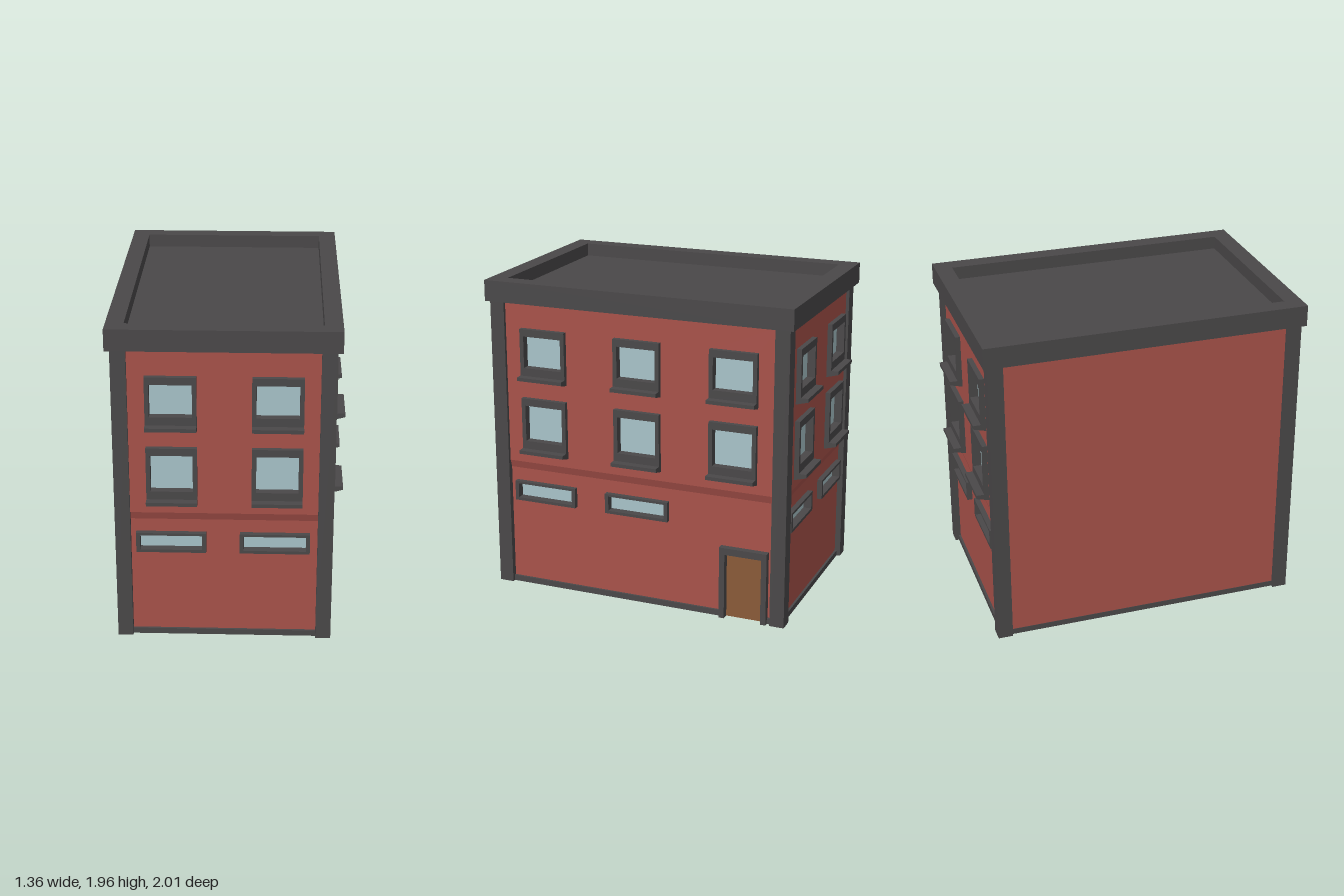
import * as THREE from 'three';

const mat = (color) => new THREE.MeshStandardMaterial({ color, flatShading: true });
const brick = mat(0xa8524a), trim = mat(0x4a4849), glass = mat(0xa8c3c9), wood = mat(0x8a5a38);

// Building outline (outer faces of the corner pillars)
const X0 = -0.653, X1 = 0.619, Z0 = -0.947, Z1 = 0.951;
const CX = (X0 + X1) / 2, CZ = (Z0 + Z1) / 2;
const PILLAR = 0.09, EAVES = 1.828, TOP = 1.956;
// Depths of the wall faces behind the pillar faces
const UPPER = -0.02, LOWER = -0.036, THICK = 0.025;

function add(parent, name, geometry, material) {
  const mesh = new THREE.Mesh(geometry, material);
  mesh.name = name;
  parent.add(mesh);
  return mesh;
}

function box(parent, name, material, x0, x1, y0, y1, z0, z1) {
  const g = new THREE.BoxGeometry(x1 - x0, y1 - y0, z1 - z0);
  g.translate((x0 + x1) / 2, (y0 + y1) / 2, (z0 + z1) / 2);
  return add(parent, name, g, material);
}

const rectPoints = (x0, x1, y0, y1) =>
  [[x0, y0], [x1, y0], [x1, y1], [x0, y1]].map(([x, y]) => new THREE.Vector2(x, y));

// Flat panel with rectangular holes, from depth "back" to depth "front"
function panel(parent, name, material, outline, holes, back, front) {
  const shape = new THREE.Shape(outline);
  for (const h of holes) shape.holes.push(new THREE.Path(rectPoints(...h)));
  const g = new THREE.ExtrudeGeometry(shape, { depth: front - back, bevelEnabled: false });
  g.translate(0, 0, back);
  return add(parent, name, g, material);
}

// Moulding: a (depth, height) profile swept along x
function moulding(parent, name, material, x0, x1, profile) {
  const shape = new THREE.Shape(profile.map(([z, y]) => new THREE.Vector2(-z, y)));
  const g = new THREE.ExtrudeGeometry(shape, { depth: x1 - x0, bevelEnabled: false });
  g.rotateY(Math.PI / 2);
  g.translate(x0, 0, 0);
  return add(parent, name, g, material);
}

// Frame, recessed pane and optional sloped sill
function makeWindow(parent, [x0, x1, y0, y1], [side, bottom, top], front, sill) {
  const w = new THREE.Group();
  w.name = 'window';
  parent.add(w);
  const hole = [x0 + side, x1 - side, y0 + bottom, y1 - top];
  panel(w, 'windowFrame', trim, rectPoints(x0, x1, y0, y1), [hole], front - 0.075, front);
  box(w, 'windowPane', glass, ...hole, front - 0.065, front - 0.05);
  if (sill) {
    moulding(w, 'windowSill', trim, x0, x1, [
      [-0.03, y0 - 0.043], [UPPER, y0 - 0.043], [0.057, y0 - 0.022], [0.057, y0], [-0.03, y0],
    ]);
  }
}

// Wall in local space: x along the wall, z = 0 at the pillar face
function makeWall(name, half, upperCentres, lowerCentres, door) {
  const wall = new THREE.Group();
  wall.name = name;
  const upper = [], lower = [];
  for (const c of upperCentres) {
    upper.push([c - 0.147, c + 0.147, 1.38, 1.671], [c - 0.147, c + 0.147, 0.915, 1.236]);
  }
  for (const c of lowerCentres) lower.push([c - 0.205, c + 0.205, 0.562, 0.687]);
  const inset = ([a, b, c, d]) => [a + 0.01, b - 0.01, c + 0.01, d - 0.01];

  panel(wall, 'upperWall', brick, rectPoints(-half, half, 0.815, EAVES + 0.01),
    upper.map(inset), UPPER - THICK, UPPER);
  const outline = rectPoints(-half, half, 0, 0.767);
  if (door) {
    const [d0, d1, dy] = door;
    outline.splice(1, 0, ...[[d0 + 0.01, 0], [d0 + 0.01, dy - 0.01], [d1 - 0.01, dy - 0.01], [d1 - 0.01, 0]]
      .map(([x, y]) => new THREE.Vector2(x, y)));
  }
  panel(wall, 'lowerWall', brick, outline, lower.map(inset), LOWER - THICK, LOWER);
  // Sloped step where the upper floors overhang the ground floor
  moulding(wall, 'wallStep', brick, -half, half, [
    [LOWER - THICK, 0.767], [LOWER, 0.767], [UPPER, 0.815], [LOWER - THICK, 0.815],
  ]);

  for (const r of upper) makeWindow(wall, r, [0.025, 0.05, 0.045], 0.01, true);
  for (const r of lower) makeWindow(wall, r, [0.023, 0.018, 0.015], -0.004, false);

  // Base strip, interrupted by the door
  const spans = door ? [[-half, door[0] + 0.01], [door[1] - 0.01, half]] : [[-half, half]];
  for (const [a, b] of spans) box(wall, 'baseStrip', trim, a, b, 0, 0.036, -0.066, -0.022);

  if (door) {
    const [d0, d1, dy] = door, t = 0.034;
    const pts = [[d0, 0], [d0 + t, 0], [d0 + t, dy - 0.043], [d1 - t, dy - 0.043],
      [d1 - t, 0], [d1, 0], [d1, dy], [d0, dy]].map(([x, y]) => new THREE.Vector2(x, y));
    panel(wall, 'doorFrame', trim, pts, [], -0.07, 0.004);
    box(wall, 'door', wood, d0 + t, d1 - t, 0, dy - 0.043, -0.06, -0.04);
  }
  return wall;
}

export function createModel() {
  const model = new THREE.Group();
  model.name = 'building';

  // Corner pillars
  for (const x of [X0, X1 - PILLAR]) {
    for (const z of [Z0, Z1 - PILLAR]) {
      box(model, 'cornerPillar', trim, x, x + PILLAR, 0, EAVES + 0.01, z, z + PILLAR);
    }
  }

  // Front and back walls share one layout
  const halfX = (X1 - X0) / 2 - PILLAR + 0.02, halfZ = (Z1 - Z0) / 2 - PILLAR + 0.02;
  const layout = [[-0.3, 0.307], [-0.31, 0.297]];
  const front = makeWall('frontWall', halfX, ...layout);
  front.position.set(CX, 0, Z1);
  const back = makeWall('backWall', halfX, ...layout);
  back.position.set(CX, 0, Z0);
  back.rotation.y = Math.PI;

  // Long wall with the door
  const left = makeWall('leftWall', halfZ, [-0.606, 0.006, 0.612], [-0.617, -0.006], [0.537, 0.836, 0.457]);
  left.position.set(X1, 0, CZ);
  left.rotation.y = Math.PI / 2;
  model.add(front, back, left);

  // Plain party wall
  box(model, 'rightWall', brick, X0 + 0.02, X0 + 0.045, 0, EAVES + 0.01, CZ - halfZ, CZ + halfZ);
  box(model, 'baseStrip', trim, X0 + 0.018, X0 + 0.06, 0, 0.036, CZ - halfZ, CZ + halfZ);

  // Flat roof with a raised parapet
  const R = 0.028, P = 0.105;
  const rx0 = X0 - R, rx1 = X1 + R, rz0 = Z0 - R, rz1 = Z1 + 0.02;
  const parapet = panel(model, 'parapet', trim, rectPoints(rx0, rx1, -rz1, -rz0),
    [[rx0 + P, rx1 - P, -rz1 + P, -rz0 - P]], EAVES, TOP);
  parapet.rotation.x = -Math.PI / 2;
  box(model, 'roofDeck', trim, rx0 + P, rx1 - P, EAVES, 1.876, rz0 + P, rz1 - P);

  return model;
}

=======

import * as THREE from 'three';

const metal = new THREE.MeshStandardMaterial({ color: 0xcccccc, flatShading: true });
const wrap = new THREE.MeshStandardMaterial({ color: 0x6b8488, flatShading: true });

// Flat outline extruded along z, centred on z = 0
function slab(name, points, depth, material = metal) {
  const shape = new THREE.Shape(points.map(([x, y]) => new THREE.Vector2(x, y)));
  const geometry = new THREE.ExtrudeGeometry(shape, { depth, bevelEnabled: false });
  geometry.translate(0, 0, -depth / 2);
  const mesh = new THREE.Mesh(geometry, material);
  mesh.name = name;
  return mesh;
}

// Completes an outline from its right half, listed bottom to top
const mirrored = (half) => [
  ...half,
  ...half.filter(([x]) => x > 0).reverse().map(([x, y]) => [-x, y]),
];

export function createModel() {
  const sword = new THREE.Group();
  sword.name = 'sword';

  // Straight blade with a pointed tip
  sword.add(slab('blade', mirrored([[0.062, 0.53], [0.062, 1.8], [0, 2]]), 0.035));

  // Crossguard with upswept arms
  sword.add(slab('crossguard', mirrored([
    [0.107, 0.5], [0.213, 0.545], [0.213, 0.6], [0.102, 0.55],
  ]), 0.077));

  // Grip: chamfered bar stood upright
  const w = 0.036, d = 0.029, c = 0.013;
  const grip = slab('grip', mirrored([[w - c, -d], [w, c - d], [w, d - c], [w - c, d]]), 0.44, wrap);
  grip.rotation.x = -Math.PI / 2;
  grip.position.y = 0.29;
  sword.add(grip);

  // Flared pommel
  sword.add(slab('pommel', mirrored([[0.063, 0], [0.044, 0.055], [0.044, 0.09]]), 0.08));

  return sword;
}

=======

What is expected =>
Would you copy each line of the records that contains "bottom"?

Output of the task =>
function makeWindow(parent, [x0, x1, y0, y1], [side, bottom, top], front, sill) {
  const hole = [x0 + side, x1 - side, y0 + bottom, y1 - top];
// Completes an outline from its right half, listed bottom to top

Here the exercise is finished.